Jason Hebert – The American Bully
Jason Hebert was born in Biloxi, MS and grew up doing martial arts, playing soccer, and running. Now he is a 212 IFBB Pro preparing for his pro debut in parallel with Air Force deployment. What sparked your interest in bodybuilding and weightlifting? I had played around with weight training since I was barely a teenager with some dumbbells at home into my senior year in high school (2007), but I really had no idea what I was doing. I started learning a lot more when I was active duty Marine Corps watching and asking the bigger guys questions about it. I just wanted to be big because I was always the small skinny guy. I didn’t take interest in competing until a couple of years after my active duty enlistment. I had built a decent physique and had numerous people asking me if I competed and if I haven’t that I should. I won the overall in my very first show in 2014 and was hooked ever since. I absolutely loved training, and since I seemed to be decent at competing, I wanted to see how far I could go ultimately earning my professional status at the North American Championships in 2018.

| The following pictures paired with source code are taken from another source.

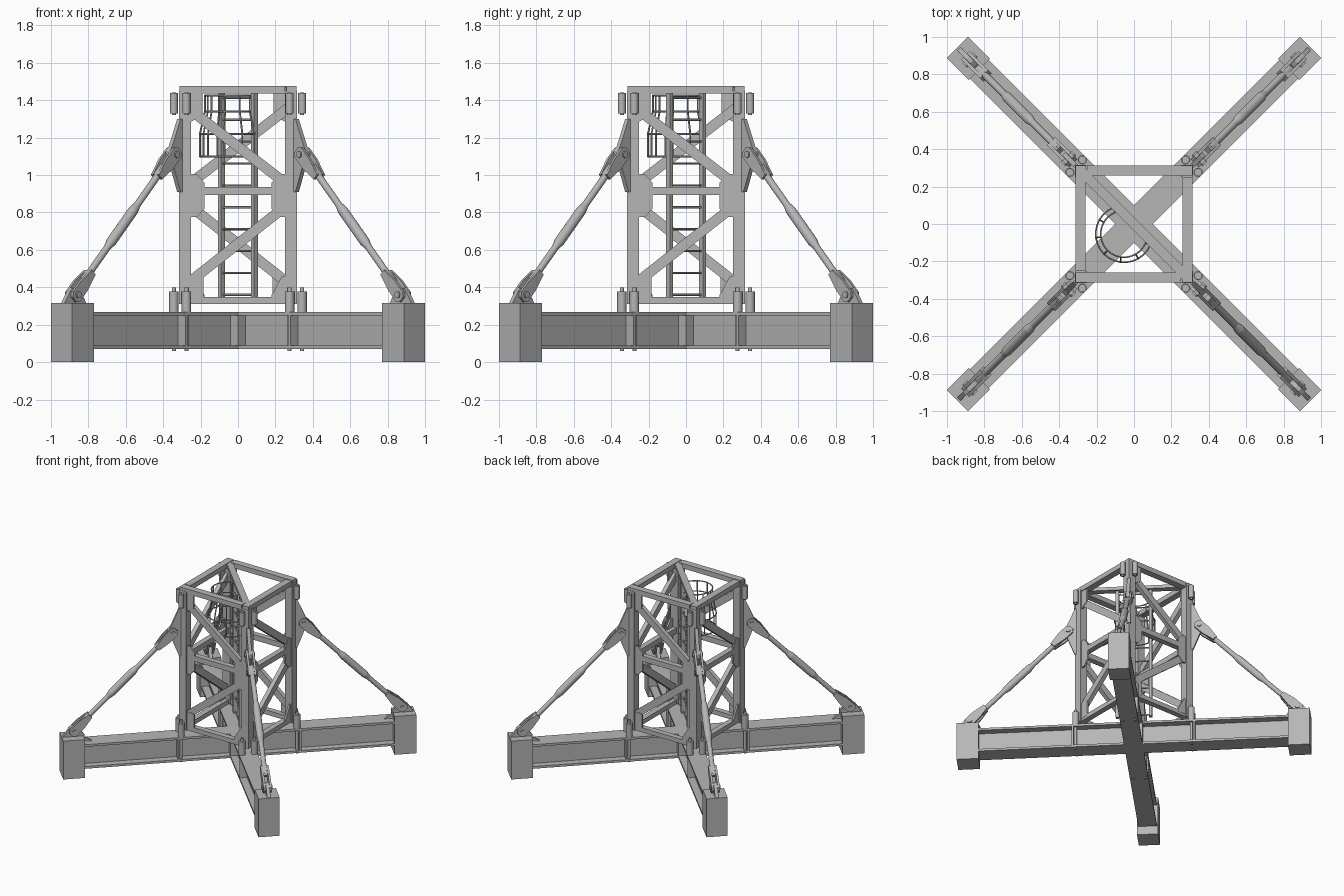
import bpy, bmesh, math
from mathutils import Matrix, Vector

cube = bpy.data.objects.get("Cube")
if cube:
    bpy.data.objects.remove(cube, do_unlink=True)

steel = bpy.data.materials.new("grey steel")
steel.use_nodes = True
GREY = (0.47, 0.47, 0.47, 1)
steel.diffuse_color = GREY
steel.node_tree.nodes["Principled BSDF"].inputs["Base Color"].default_value = GREY

I = Matrix.Identity(4)
DIAG = math.pi / 4


def box(bm, x, y, z, m=I):
    """Box from (low, high) ranges."""
    spans = (x, y, z)
    centre = Vector([(a + b) / 2 for a, b in spans])
    size = Matrix.Diagonal([b - a for a, b in spans] + [1])
    bmesh.ops.create_cube(bm, size=1, matrix=m @ Matrix.Translation(centre) @ size)


def rod(bm, a, b, r1, r2=None, sides=12):
    """Round bar or cone between two points."""
    a, b = Vector(a), Vector(b)
    turn = (b - a).to_track_quat('Z', 'Y').to_matrix().to_4x4()
    bmesh.ops.create_cone(bm, cap_ends=True, segments=sides, radius1=r1,
                          radius2=r1 if r2 is None else r2, depth=(b - a).length,
                          matrix=Matrix.Translation((a + b) / 2) @ turn)


def plate(bm, pts, y, thick, m=I):
    """Flat outline in the xz plane, thickened along y."""
    face = bm.faces.new([bm.verts.new(m @ Vector((px, y - thick / 2, pz))) for px, pz in pts])
    out = bmesh.ops.extrude_face_region(bm, geom=[face])
    moved = [g for g in out["geom"] if isinstance(g, bmesh.types.BMVert)]
    bmesh.ops.translate(bm, verts=moved, vec=m.to_3x3() @ Vector((0, thick, 0)))


def bar(bm, a, b, width, y, thick):
    """Flat diagonal bar between two points of the xz plane."""
    a, b = Vector(a), Vector(b)
    n = (b - a).orthogonal().normalized() * width / 2
    plate(bm, [a + n, b + n, b - n, a - n], y, thick)


def part(name, build, copies=1, start=0.0, smooth=False):
    """Make one object from a builder, repeated around z."""
    bm = bmesh.new()
    build(bm)
    bmesh.ops.rotate(bm, verts=bm.verts, matrix=Matrix.Rotation(start, 3, 'Z'))
    base = bm.verts[:] + bm.edges[:] + bm.faces[:]
    for k in range(1, copies):
        dup = bmesh.ops.duplicate(bm, geom=base)["geom"]
        bmesh.ops.rotate(bm, verts=[g for g in dup if isinstance(g, bmesh.types.BMVert)],
                         matrix=Matrix.Rotation(k * math.tau / copies, 3, 'Z'))
    bmesh.ops.recalc_face_normals(bm, faces=bm.faces)
    mesh = bpy.data.meshes.new(name)
    bm.to_mesh(mesh)
    bm.free()
    mesh.materials.append(steel)
    obj = bpy.data.objects.new(name, mesh)
    bpy.context.collection.objects.link(obj)
    if smooth:
        bpy.ops.object.select_all(action='DESELECT')
        obj.select_set(True)
        bpy.context.view_layer.objects.active = obj
        bpy.ops.object.shade_smooth_by_angle(angle=math.radians(40))
    return obj


# Cross base: four H-section arms meeting at the centre
HALF = 0.07

def arm(bm):
    reach = (HALF, 1.2)
    for z in ((0.07, 0.088), (0.25, 0.268)):
        box(bm, reach, (-HALF, HALF), z)
    box(bm, reach, (-0.014, 0.014), (0.08, 0.26))
    box(bm, (0.452, 0.466), (-HALF, HALF), (0.08, 0.26))
    # small wedge where the arm enters the foot
    plate(bm, [(1.1, 0.268), (1.18, 0.268), (1.18, 0.31)], 0, 0.02)

part("base_arms", arm, 4, DIAG)
part("base_hub", lambda bm: box(bm, (-HALF, HALF), (-HALF, HALF), (0.07, 0.268)), 1, DIAG)


# Foot blocks with lugs for the struts
PIN_TOP = Vector((0.495, 0, 1.11))
PIN_LOW = Vector((1.24, 0, 0.36))

part("feet", lambda bm: box(bm, (1.17, 1.335), (-0.08, 0.08), (0, 0.315)), 4, DIAG)

def foot_lug(bm):
    plate(bm, [(1.16, 0.315), (1.325, 0.315), (1.28, 0.38), (1.255, 0.397),
               (1.225, 0.397), (1.2, 0.38)], 0, 0.026)

part("foot_lugs", foot_lug, 4, DIAG)


# Tower: columns, rails, diagonals and gussets
IN, OUT = 0.25, 0.315

part("columns", lambda bm: box(bm, (IN, OUT), (IN, OUT), (0.31, 1.45)), 4)

def rails(bm):
    box(bm, (-0.313, IN), (-0.313, -0.258), (1.435, 1.475))
    box(bm, (-IN, IN), (-0.305, -0.26), (0.893, 0.937))
    box(bm, (-IN, IN), (-0.305, -0.26), (0.31, 0.347))

part("rails", rails, 4)

def diagonals(bm):
    bar(bm, (-0.27, 1.36), (0.25, 0.96), 0.055, -0.285, 0.035)
    bar(bm, (-0.27, 0.42), (0.25, 0.83), 0.055, -0.285, 0.035)

part("diagonals", diagonals, 4)

def gussets(bm):
    for s in (-1, 1):
        plate(bm, [(s * 0.26, 0.775), (s * 0.22, 0.775), (s * 0.18, 0.82), (s * 0.18, 0.96),
                   (s * 0.22, 1.005), (s * 0.26, 1.005)], -0.3, 0.014)
    plate(bm, [(-0.26, 0.33), (-0.185, 0.33), (-0.185, 0.46), (-0.26, 0.46)], -0.3, 0.014)
    plate(bm, [(0.26, 0.33), (0.18, 0.33), (0.18, 0.36), (0.235, 0.46), (0.26, 0.46)], -0.3, 0.014)
    plate(bm, [(-0.26, 1.44), (-0.19, 1.44), (-0.19, 1.32), (-0.26, 1.28)], -0.3, 0.014)

part("gussets", gussets, 4)

def top_brace(bm):
    box(bm, (-0.4, 0.4), (-0.025, 0.025), (1.445, 1.472))

part("top_brace", top_brace, 1, -DIAG)


# Bolt sleeves at the foot and head of every column
def sleeves(bm):
    for x, y in ((0.343, 0.276), (0.276, 0.343)):
        rod(bm, (x, y, 0.268), (x, y, 0.378), 0.025)
        rod(bm, (x, y, 0.06), (x, y, 0.4), 0.011)
        rod(bm, (x, y, 1.33), (x, y, 1.438), 0.021)
        rod(bm, (x, y, 1.32), (x, y, 1.442), 0.011)

part("bolt_sleeves", sleeves, 4, smooth=True)


# Strut brackets on the tower corners
def bracket(bm):
    plate(bm, [(0.42, 1.3), (0.447, 1.3), (0.51, 1.155), (0.53, 1.125), (0.53, 1.09),
               (0.51, 1.07), (0.447, 0.91), (0.42, 0.91)], 0, 0.026)

part("strut_brackets", bracket, 4, DIAG)


# Struts: turnbuckle rods with forked ends
AXIS = PIN_LOW - PIN_TOP

def strut_rod(bm):
    stations = [(0.1, 0.022), (0.17, 0.019), (0.36, 0.019), (0.4, 0.028),
                (0.62, 0.028), (0.66, 0.019), (0.84, 0.019), (0.9, 0.022)]
    for (t1, r1), (t2, r2) in zip(stations, stations[1:]):
        rod(bm, PIN_TOP + AXIS * t1, PIN_TOP + AXIS * t2, r1, r2, 16)
    for pin in (PIN_TOP, PIN_LOW):
        rod(bm, pin - Vector((0, 0.04, 0)), pin + Vector((0, 0.04, 0)), 0.018, sides=16)

def strut_forks(bm):
    pitch = math.atan2(-AXIS.z, AXIS.x)
    half = [(-0.035, 0.018), (-0.015, 0.036), (0.07, 0.036), (0.17, 0.018)]
    outline = half + [(x, -z) for x, z in reversed(half)]
    for pin, turn in ((PIN_TOP, pitch), (PIN_LOW, pitch + math.pi)):
        m = Matrix.Translation(pin) @ Matrix.Rotation(turn, 4, 'Y')
        for y in (-0.023, 0.023):
            plate(bm, outline, y, 0.016, m)
        box(bm, (0.09, 0.165), (-0.02, 0.02), (-0.019, 0.019), m)

part("strut_rods", strut_rod, 4, DIAG, smooth=True)
part("strut_forks", strut_forks, 4, DIAG)


# Ladder across the diagonal; local x runs along its width
def ladder(bm):
    for s in (-1, 1):
        x = s * 0.125
        box(bm, (x - 0.012, x + 0.012), (-0.016, 0.016), (0.345, 1.44))
    for k in range(10):
        z = 0.36 + 0.117 * k
        rod(bm, (-0.125, 0, z), (0.125, 0, z), 0.006, sides=6)

part("ladder", ladder, 1, -DIAG)


# Safety cage: hoops flaring outward at the bottom, joined by uprights
def cage(bm):
    def point(step, z, r):
        a = math.radians(-215 + step * 250 / 20)
        return Vector((r * math.cos(a), -0.075 + r * math.sin(a), z))

    hoops = ((1.1, 0.152), (1.22, 0.152), (1.34, 0.125), (1.425, 0.125))
    for z, r in hoops:
        for k in range(20):
            rod(bm, point(k, z, r), point(k + 1, z, r), 0.005, sides=6)
    for k in range(1, 20, 3):
        for (z1, r1), (z2, r2) in zip(hoops, hoops[1:]):
            rod(bm, point(k, z1, r1), point(k, z2, r2), 0.005, sides=6)

part("ladder_cage", cage, 1, -DIAG)
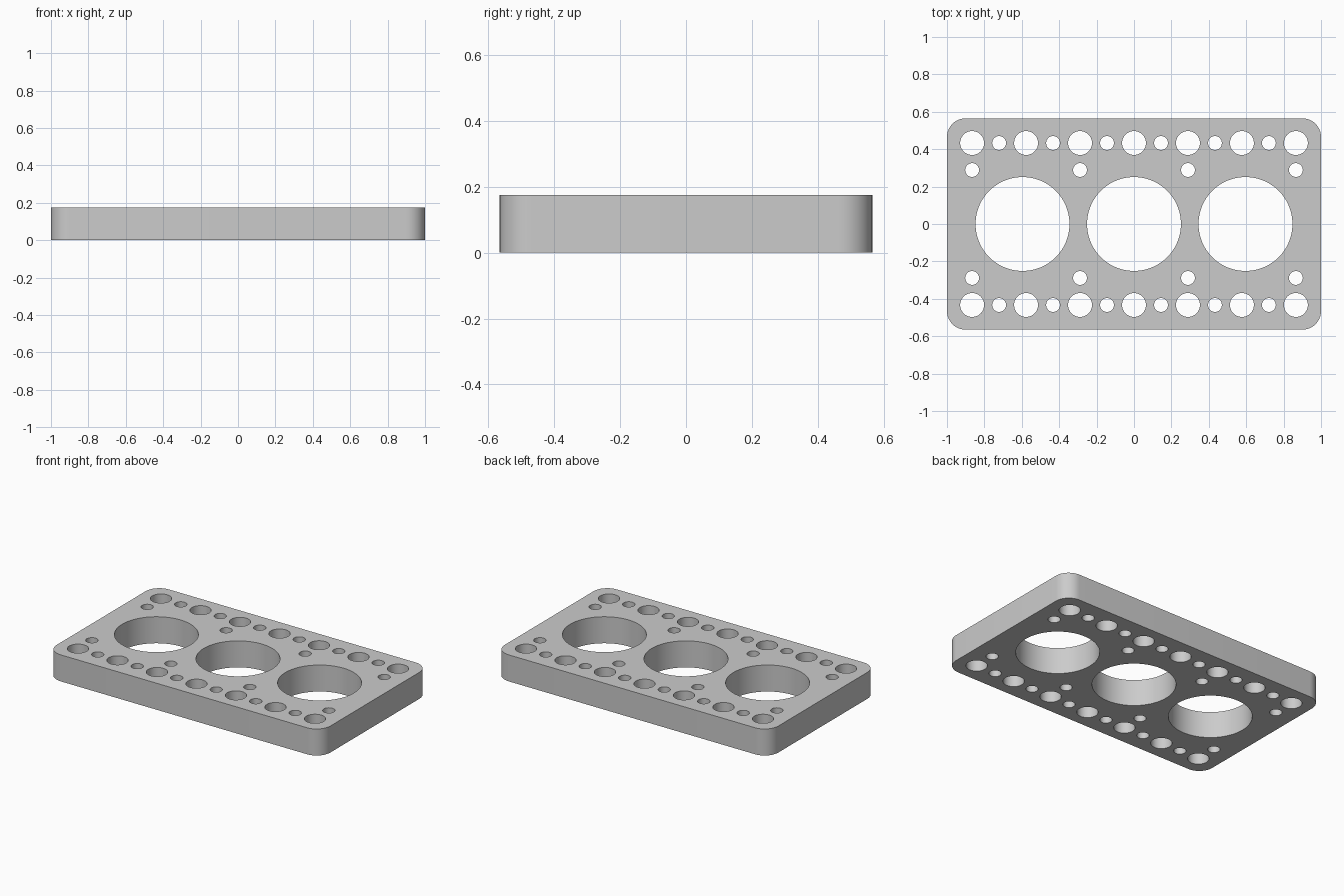
import bpy
import bmesh
import math

cube = bpy.data.objects.get("Cube")
if cube:
    bpy.data.objects.remove(cube, do_unlink=True)

HALF_X, HALF_Y, HEIGHT, CORNER = 1.0, 0.565, 0.175, 0.1
PITCH = 0.2885   # spacing between the bolt holes
ROW = 0.433      # distance of the bolt rows from the middle

metal = bpy.data.materials.new("light grey metal")
metal.use_nodes = True
grey = (0.6, 0.6, 0.6, 1.0)
metal.diffuse_color = grey
metal.node_tree.nodes["Principled BSDF"].inputs["Base Color"].default_value = grey

bm = bmesh.new()


def add_loop(points):
    """Closed outline in the base plane."""
    verts = [bm.verts.new((x, y, 0)) for x, y in points]
    for a, b in zip(verts, verts[1:] + verts[:1]):
        bm.edges.new((a, b))


def arc(x, y, radius, start, sweep, steps):
    return [(x + radius * math.cos(start + sweep * i / steps),
             y + radius * math.sin(start + sweep * i / steps))
            for i in range(steps + 1)]


def add_hole(x, y, radius, steps):
    add_loop(arc(x, y, radius, 0, math.tau, steps)[:-1])


# Rounded outer outline
outline = []
for i, (sx, sy) in enumerate([(1, 1), (-1, 1), (-1, -1), (1, -1)]):
    outline += arc(sx * (HALF_X - CORNER), sy * (HALF_Y - CORNER),
                   CORNER, i * math.pi / 2, math.pi / 2, 12)
add_loop(outline)

# Three large bores
for x in (-0.596, 0, 0.596):
    add_hole(x, 0, 0.251, 96)

for side in (-1, 1):
    # Large bolt holes alternating with small ones
    for i in range(-6, 7):
        large = i % 2 == 0
        add_hole(i * PITCH / 2, side * ROW,
                 0.064 if large else 0.037, 48 if large else 32)
    # Small holes beside the bores
    for i in (-3, -1, 1, 3):
        add_hole(i * PITCH, side * PITCH, 0.037, 32)

# Fill between the outlines and raise to a solid plate
bmesh.ops.triangle_fill(bm, use_beauty=True, use_dissolve=False, edges=bm.edges[:])
raised = bmesh.ops.extrude_face_region(bm, geom=bm.faces[:], use_keep_orig=True)
top = [g for g in raised["geom"] if isinstance(g, bmesh.types.BMVert)]
bmesh.ops.translate(bm, verts=top, vec=(0, 0, HEIGHT))
bmesh.ops.recalc_face_normals(bm, faces=bm.faces[:])

mesh = bpy.data.meshes.new("drilled_plate")
bm.to_mesh(mesh)
bm.free()
mesh.materials.append(metal)
plate = bpy.data.objects.new("drilled_plate", mesh)
bpy.context.collection.objects.link(plate)

bpy.ops.object.select_all(action="DESELECT")
plate.select_set(True)
bpy.context.view_layer.objects.active = plate
bpy.ops.object.shade_smooth_by_angle(angle=math.radians(30))
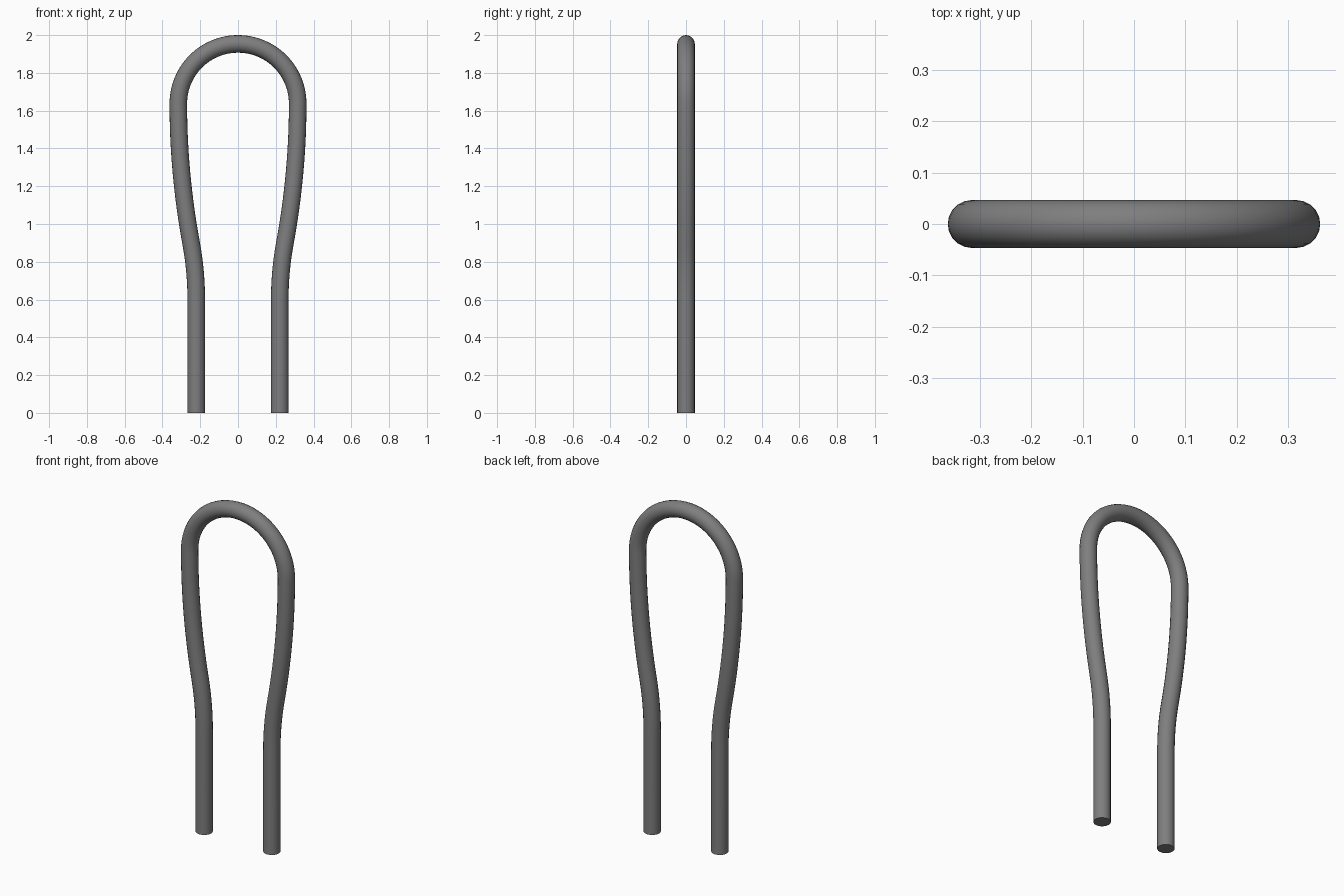
import bpy
import math

# Remove the default cube
cube = bpy.data.objects.get("Cube")
if cube:
    bpy.data.objects.remove(cube, do_unlink=True)

TUBE = 0.0465                  # tube radius
LEG_X, ARCH_X = 0.221, 0.316   # centre line of the legs and of the arch ends
LEG_TOP, INFLECT = 0.6, 0.9
ARCH_Z = 2 - TUBE - ARCH_X
SLOPE = 2 * (ARCH_X - LEG_X) / (ARCH_Z - LEG_TOP)

# Dark grey steel
steel = bpy.data.materials.new("grey steel")
steel.use_nodes = True
grey = (0.21, 0.21, 0.21, 1)
steel.diffuse_color = grey
steel.node_tree.nodes["Principled BSDF"].inputs["Base Color"].default_value = grey


def side_x(z):
    """Half width of the centre line: straight leg, then two opposing gentle bends."""
    if z <= LEG_TOP:
        return LEG_X
    if z <= INFLECT:
        return LEG_X + SLOPE * (z - LEG_TOP) ** 2 / (2 * (INFLECT - LEG_TOP))
    return ARCH_X - SLOPE * (ARCH_Z - z) ** 2 / (2 * (ARCH_Z - INFLECT))


# Centre line: right leg, half-circle arch, mirrored left leg
steps = 24
heights = [0] + [LEG_TOP + (ARCH_Z - LEG_TOP) * i / steps for i in range(steps)]
right = [(-side_x(z), z) for z in heights]
arch = [(-ARCH_X * math.cos(math.pi * i / 48), ARCH_Z + ARCH_X * math.sin(math.pi * i / 48))
        for i in range(49)]
left = [(-x, z) for x, z in reversed(right)]
path = right + arch + left

# Sweep the round tube along the centre line
curve = bpy.data.curves.new("bent_tube_path", "CURVE")
curve.dimensions = "3D"
curve.bevel_depth = TUBE
curve.bevel_resolution = 8
curve.use_fill_caps = True
spline = curve.splines.new("POLY")
spline.points.add(len(path) - 1)
for point, (x, z) in zip(spline.points, path):
    point.co = (x, 0, z, 1)

sweep = bpy.data.objects.new("sweep_helper", curve)
bpy.context.collection.objects.link(sweep)
bpy.context.view_layer.update()
mesh = bpy.data.meshes.new_from_object(
    sweep.evaluated_get(bpy.context.evaluated_depsgraph_get()))
bpy.data.objects.remove(sweep, do_unlink=True)

# Final tube: smooth sides, sharp end caps
mesh.name = "bent_tube"
mesh.materials.clear()
mesh.materials.append(steel)
tube = bpy.data.objects.new("bent_tube", mesh)
bpy.context.collection.objects.link(tube)
bpy.ops.object.select_all(action="DESELECT")
tube.select_set(True)
bpy.context.view_layer.objects.active = tube
bpy.ops.object.shade_smooth_by_angle(angle=math.radians(40))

What is your philosophy behind strength training and building muscle? I believe nothing compares to hard heavy training taking each set to absolute failure. Get yourself into the gym, hit the muscle hard and heavy, and get out of there. I do incorporate higher volume occasionally and believe it has its place, but as far as optimally building as much muscle as possible, you just can’t do that with lighter weights in my opinion. I see so many people spending hours in the gym every single day thinking “If I do more I’ll grow more” and that’s just not the case. You grow outside the gym through rest and your nutrition, allowing the body to repair the damaged muscle tissue you just broke down. If you’re not giving your body enough rest, you won’t grow to your full potential.
What are your goals and what is next for you? 2019 is definitely going to be used as a year for progression. Originally the plan was to compete in the 212 Tampa Pro this year for my debut, but I’ll be deploying with the Air Force during that time. I’m definitely looking into the Tampa Pro 2020, but AJ (Cement Factory) and I will see where things are at that time before any final decisions are made. Did being in the Marine Corps affect how you approach training? I was already disciplined before growing up under my parents guidance, but being an active duty Marine took it to a whole different level. I definitely contribute my work ethic and discipline to both my upbringing and the Marines and i transferred that to not only bodybuilding, but everything in life. I always have and always will strive to be the best at anything I do and will not stop until I achieve whatever goals I set out to accomplish. The American Bully, where did that nickname come from? Back in 2016, before I won the Mr. Mississippi title, I had acquired a local supplement store sponsor that suggested I come up with a “nickname” so they could embroider it on a track suit to support the brand. Usually those things are given to you by someone else so I didn’t really look into it. One day while training, my workout partner at the time mentioned that I remind them of a pit bull or American Bully with how intense I am when I train, never quit mentality, and even looked similar to one with my stocky structure. It just kind of stuck from there on.